Trace elements over the North Atlantic Ocean: Sources and transport pathways
The air/sea exchange of continental materials that occurs following long-range transport to the open oceans is geochemically significant, but the sources for most of these substances are not known with certainty. This dissertation focuses on developing graphical and statistical methods to identify sources and transport pathways of aerosol and then applying them to aerosol from over the North Atlantic Ocean. The data used here were collected for the Atmosphere/Ocean Chemistry Experiment (AEROCE). Of the four AEROCE sampling sites (Bermuda, Barbados, Izaña, and Mace Head), Bermuda and Mace Head are discussed intensively in this dissertation. ^ The graphical methods reveal important information visually and simply. By using this approach, the dry-depositional component of aerosol at Bermuda and Mace Head was determined semiquantitatively. Another type of plot was used to derive sources for aerosol and their compositions at Bermuda and Mace Head. ^ A method was developed to quantitatively evaluate how well factor analysis techniques can resolve sources for aerosol. It was found that to optimize the resolving power of FA, the most important consideration is to select a suite of elements that have few missing data and that represent individual sources unambiguously. ^ The graphical and factor analysis techniques, combined with other tools such as meteorological maps, were used to determine the sources and transport of aerosol at Bermuda and Mace Head. A detailed seasonal pattern of pollution (particulates and trace gases) at Bermuda, semiannual cycles with spring and fall maxima, was revealed to be closely linked with large-scale circulation over the North Atlantic Ocean. For aerosol at Mace Head, a sulfur-group factor was revealed to have two components: a (marine) background secondary aerosol and a pollution-derived secondary aerosol that most likely comes from coal combustion. ^ Compared to Bermuda, aerosol at Mace Head had stronger marine and SO 42−-Se sources but weaker crustal and residual-oil sources, and less-dramatic seasonal variation.
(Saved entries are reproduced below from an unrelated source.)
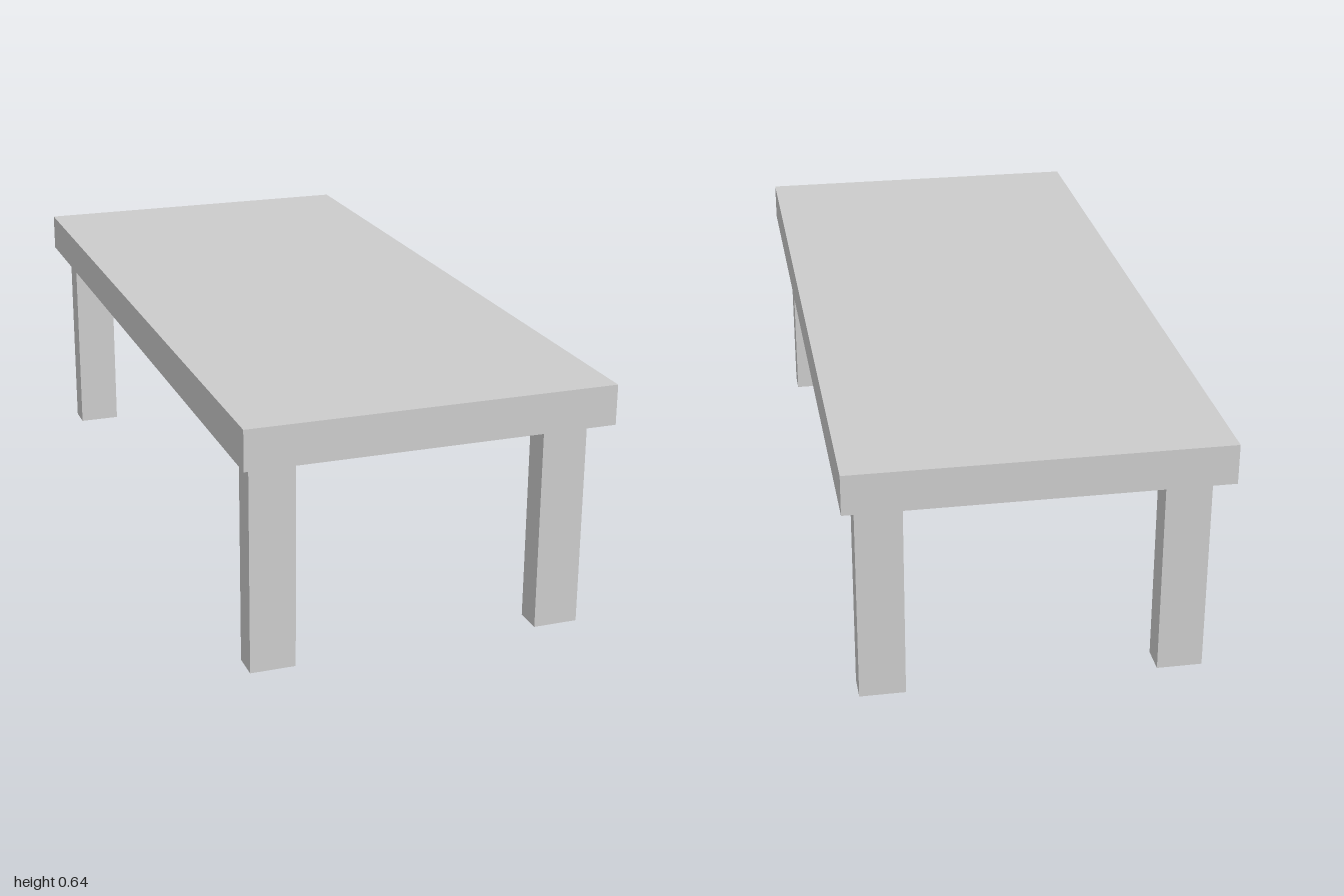
import * as THREE from 'three';

export function createModel() {
  const group = new THREE.Group();
  const material = new THREE.MeshStandardMaterial({ color: 0xcccccc, flatShading: true });

  const addBox = (name, size, position) => {
    const mesh = new THREE.Mesh(new THREE.BoxGeometry(...size), material);
    mesh.name = name;
    mesh.position.set(...position);
    group.add(mesh);
  };

  // Slab top
  const legHeight = 0.54, topThickness = 0.1;
  addBox('tableTop', [0.916, topThickness, 2], [0, legHeight + topThickness / 2, 0]);

  // Four rectangular legs, inset from the corners
  for (const [side, x] of [['Left', 0.366], ['Right', -0.368]]) {
    for (const [end, z] of [['front', 0.891], ['back', -0.886]]) {
      addBox(`${end}${side}Leg`, [0.113, legHeight, 0.071], [x, legHeight / 2, z]);
    }
  }
  return group;
}
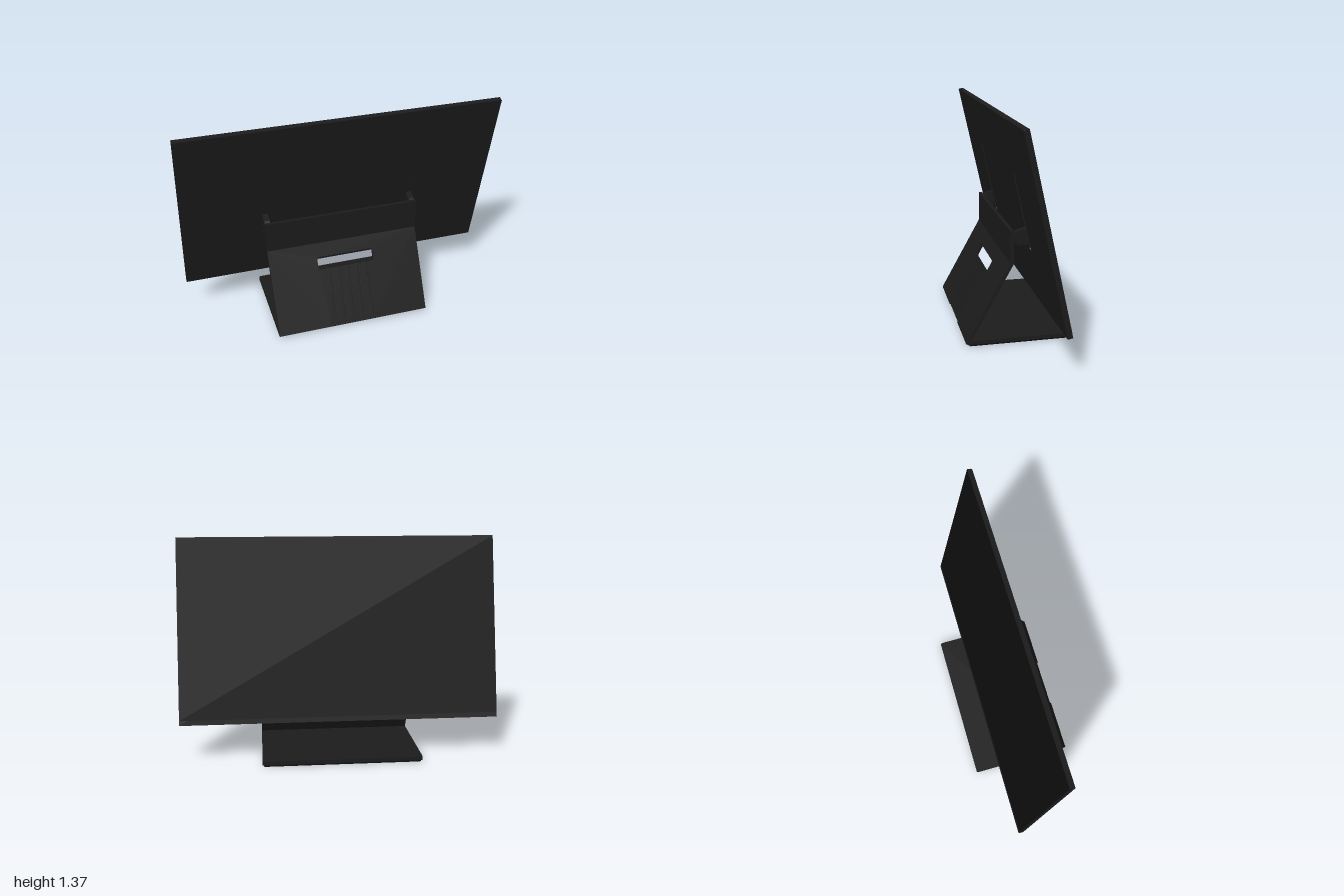
import * as THREE from 'three';

const bodyMat = new THREE.MeshStandardMaterial({ color: 0x1c1c1c });
const darkMat = new THREE.MeshStandardMaterial({ color: 0x0e0e0e });
const HALF = 0.495; // half width of the stand

function add(parent, name, geometry, material, x = 0, y = 0, z = 0) {
  const mesh = new THREE.Mesh(geometry, material);
  mesh.name = name;
  mesh.position.set(x, y, z);
  parent.add(mesh);
  return mesh;
}

// Rounded rectangle path, usable as an outline or a hole
function roundRect(Type, x0, y0, x1, y1, r) {
  const p = new Type();
  p.moveTo(x0 + r, y0);
  p.absarc(x1 - r, y0 + r, r, -Math.PI / 2, 0);
  p.absarc(x1 - r, y1 - r, r, 0, Math.PI / 2);
  p.absarc(x0 + r, y1 - r, r, Math.PI / 2, Math.PI);
  p.absarc(x0 + r, y0 + r, r, Math.PI, Math.PI * 1.5);
  return p;
}

function extrude(shape, depth) {
  return new THREE.ExtrudeGeometry(shape, { depth, bevelEnabled: false, curveSegments: 10 });
}

// Extrudes a (z, y) side profile along x, centred
function extrudeX(shape, width) {
  return extrude(shape, width).translate(0, 0, -width / 2).rotateY(-Math.PI / 2);
}

function createScreen() {
  const screen = new THREE.Group();
  screen.name = 'screen';
  screen.position.set(0, 0.796, -0.036);
  screen.rotation.x = 0.218;
  const h = 0.58;

  // Solid panel, and a thin back cover with two slide grooves
  add(screen, 'panelBody', new THREE.BoxGeometry(2, h * 2, 0.021), bodyMat, 0, 0, -0.005);
  const cover = roundRect(THREE.Shape, -1, -h, 1, h, 0.003);
  for (const s of [-1, 1]) {
    cover.holes.push(roundRect(THREE.Path, s * 0.482 - 0.023, -0.232, s * 0.482 + 0.023, 0.265, 0.02));
  }
  add(screen, 'backCover', extrude(cover, 0.01), bodyMat, 0, 0, 0.0055);

  // Display surface above a narrow chin
  add(screen, 'display', new THREE.BoxGeometry(1.996, h * 2 - 0.032, 0.002), darkMat, 0, 0.014, -0.0155);
  return screen;
}

function createLeg() {
  const leg = new THREE.Group();
  leg.name = 'leg';
  leg.position.set(0, 0.02, 0.32);
  leg.rotation.x = -Math.atan2(0.266, 0.48);
  const length = 0.5485;
  const slot = { w: 0.185, y0: 0.377, y1: 0.457, r: 0.015 };
  const recessY = 0.035;

  // Inner sheet pierced by the handle slot
  const inner = roundRect(THREE.Shape, -HALF, 0, HALF, length, 0.001);
  inner.holes.push(roundRect(THREE.Path, -slot.w, slot.y0, slot.w, slot.y1, slot.r));
  add(leg, 'legSheet', extrude(inner, 0.013), bodyMat, 0, 0, -0.02);

  // Outer skin, cut away around the slot, cable grooves and foot recess
  const half = [
    [0.16, 0], [0.16, recessY], [0.134, recessY], [0.134, slot.y0],
    [slot.w - slot.r, slot.y0], [slot.w - 0.004, slot.y0 + 0.004], [slot.w, slot.y0 + slot.r],
    [slot.w, slot.y1 - slot.r], [slot.w - 0.004, slot.y1 - 0.004], [slot.w - slot.r, slot.y1],
  ];
  const mirrored = half.map(([x, y]) => [-x, y]);
  const outline = [[HALF, 0], [HALF, length], [-HALF, length], [-HALF, 0], ...mirrored, ...half.slice().reverse()];
  const skin = new THREE.Shape(outline.map(([x, y]) => new THREE.Vector2(x, y)));
  add(leg, 'legSkin', extrude(skin, 0.007), bodyMat, 0, 0, -0.007);

  // Ribs left standing between the five cable grooves
  for (const x of [-0.0925, -0.031, 0.031, 0.0925]) {
    const rib = new THREE.BoxGeometry(0.041, slot.y0 - recessY, 0.007);
    add(leg, 'cableRib', rib, bodyMat, x, (slot.y0 + recessY) / 2, -0.0035);
  }
  return leg;
}

export function createModel() {
  const model = new THREE.Group();
  model.name = 'monitor';
  model.add(createScreen(), createLeg());

  // Base plate on a slightly inset pad
  const slab = (inset, depth) => extrude(
    roundRect(THREE.Shape, -HALF + inset, -0.313 + inset, HALF - inset, 0.313 - inset, 0.012), depth,
  ).rotateX(-Math.PI / 2);
  add(model, 'basePlate', slab(0, 0.023), bodyMat, 0, 0.012, -0.009);
  add(model, 'basePad', slab(0.008, 0.012), darkMat, 0, 0, -0.007);

  // Upright plate continuing the leg
  const upright = new THREE.Shape([
    [0.054, 0.5], [0.054, 0.697], [0.032, 0.697], [0.032, 0.498], [0.0365, 0.49],
  ].map(([z, y]) => new THREE.Vector2(z, y)));
  add(model, 'uprightPlate', extrudeX(upright, HALF * 2), bodyMat);

  // Rounded hinge knuckles reaching into the screen grooves
  const knuckle = new THREE.Shape();
  knuckle.moveTo(-0.065, 0.615);
  knuckle.lineTo(-0.015, 0.608);
  knuckle.absarc(-0.012, 0.655, 0.047, -Math.PI / 2, Math.PI / 2);
  knuckle.lineTo(-0.052, 0.713);
  for (const s of [-1, 1]) {
    add(model, 'hingeKnuckle', extrudeX(knuckle, 0.034), bodyMat, s * 0.477, 0, 0);
  }
  return model;
}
The maximum transport of pollution was observed in summer months, with a peak in May, and was mostly associated with recirculation of westerlies passing over nearby land (Ireland, United Kingdom, and the Belgium-Netherlands-Luxemburg region). ^
Physics, Atmospheric Science
"Trace elements over the North Atlantic Ocean: Sources and transport pathways"
Dissertations and Master's Theses (Campus Access).